[Task item] Find the lines of data that contain the string "materials", then list them.

[Available data]

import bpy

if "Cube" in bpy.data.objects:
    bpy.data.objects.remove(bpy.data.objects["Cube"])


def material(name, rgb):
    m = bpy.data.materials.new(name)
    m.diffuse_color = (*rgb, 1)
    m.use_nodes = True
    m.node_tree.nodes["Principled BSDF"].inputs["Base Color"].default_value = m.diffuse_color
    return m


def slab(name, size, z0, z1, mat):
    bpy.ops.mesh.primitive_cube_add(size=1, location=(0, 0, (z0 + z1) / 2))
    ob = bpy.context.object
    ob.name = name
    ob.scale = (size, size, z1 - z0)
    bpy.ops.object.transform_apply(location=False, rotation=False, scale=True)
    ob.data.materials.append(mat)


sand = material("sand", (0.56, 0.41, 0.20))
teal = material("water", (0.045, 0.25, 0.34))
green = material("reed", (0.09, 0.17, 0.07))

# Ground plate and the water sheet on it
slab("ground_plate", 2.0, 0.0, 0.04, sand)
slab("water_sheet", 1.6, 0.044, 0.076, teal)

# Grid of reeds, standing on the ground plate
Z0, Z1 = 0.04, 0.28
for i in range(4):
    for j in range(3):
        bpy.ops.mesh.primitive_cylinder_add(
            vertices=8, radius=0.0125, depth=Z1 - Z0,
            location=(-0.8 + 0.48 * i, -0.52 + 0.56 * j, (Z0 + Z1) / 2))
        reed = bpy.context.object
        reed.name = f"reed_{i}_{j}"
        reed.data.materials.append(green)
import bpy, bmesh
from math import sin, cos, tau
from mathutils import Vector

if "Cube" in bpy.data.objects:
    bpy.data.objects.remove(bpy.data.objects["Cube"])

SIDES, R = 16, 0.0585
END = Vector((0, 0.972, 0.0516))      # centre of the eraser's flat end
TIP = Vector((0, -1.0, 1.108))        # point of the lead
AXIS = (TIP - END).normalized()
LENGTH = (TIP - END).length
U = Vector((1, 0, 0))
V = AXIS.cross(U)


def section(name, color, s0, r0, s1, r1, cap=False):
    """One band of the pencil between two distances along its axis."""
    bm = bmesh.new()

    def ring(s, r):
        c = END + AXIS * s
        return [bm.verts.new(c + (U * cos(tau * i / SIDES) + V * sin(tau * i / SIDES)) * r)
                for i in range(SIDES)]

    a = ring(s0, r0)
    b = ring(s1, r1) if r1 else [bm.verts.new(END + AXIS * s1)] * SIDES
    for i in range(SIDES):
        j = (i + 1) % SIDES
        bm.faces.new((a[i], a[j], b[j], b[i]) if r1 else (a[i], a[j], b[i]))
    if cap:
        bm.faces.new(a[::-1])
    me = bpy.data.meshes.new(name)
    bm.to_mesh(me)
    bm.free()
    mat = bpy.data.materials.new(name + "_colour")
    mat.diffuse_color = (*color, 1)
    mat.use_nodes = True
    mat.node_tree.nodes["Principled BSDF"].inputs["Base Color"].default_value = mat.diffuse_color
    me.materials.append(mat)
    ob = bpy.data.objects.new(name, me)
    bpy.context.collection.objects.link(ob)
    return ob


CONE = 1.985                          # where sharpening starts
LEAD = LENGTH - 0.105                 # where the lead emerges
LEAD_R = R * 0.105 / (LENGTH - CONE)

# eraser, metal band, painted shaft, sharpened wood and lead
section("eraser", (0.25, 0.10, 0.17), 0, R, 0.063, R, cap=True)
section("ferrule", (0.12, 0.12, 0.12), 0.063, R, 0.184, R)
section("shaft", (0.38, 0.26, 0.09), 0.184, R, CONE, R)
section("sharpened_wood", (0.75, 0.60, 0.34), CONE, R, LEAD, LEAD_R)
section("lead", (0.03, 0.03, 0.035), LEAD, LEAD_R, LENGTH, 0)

[Solution for this task]
    m = bpy.data.materials.new(name)
    ob.data.materials.append(mat)
        reed.data.materials.append(green)
    mat = bpy.data.materials.new(name + "_colour")
    me.materials.append(mat)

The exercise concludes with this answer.